→ PROBLEM STATEMENT:
Using the records below, output the stretch that opens with the line containing "BASE_Z = 0.265" and closes with the line containing "for a, b in", exactly and including both lines, with nothing more.

**** RECORDED DATA

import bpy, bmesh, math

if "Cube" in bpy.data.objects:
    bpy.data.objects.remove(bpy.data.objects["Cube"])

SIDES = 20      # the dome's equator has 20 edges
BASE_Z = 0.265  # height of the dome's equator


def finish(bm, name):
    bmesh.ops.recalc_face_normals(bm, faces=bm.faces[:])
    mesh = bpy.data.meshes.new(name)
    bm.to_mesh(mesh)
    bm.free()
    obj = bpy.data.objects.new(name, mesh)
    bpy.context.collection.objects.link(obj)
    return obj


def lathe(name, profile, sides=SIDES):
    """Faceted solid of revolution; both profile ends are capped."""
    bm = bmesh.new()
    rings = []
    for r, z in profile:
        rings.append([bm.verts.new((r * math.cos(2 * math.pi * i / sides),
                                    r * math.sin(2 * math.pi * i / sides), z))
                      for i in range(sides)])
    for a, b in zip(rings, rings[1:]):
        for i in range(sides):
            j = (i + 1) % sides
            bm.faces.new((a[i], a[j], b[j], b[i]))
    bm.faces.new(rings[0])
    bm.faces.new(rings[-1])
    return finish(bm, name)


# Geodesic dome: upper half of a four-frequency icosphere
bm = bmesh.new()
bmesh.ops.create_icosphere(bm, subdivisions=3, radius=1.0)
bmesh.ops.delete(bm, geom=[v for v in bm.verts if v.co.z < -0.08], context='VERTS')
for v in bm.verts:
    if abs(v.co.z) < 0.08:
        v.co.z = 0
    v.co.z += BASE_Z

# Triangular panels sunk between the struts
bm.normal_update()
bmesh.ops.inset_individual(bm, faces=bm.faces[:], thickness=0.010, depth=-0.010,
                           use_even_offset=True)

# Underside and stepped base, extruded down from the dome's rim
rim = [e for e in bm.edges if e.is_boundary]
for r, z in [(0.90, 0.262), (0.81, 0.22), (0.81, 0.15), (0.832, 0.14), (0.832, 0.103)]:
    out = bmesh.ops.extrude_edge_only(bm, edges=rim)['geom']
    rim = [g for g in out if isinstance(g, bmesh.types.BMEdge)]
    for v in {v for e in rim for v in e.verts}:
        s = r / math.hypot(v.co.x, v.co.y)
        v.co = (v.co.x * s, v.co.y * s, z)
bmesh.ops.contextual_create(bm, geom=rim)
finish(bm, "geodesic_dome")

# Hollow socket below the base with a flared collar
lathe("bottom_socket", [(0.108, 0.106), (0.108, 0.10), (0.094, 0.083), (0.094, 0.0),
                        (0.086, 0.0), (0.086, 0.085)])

********

→ RESPONSE AREA:
BASE_Z = 0.265  # height of the dome's equator


def finish(bm, name):
    bmesh.ops.recalc_face_normals(bm, faces=bm.faces[:])
    mesh = bpy.data.meshes.new(name)
    bm.to_mesh(mesh)
    bm.free()
    obj = bpy.data.objects.new(name, mesh)
    bpy.context.collection.objects.link(obj)
    return obj


def lathe(name, profile, sides=SIDES):
    """Faceted solid of revolution; both profile ends are capped."""
    bm = bmesh.new()
    rings = []
    for r, z in profile:
        rings.append([bm.verts.new((r * math.cos(2 * math.pi * i / sides),
                                    r * math.sin(2 * math.pi * i / sides), z))
                      for i in range(sides)])
    for a, b in zip(rings, rings[1:]):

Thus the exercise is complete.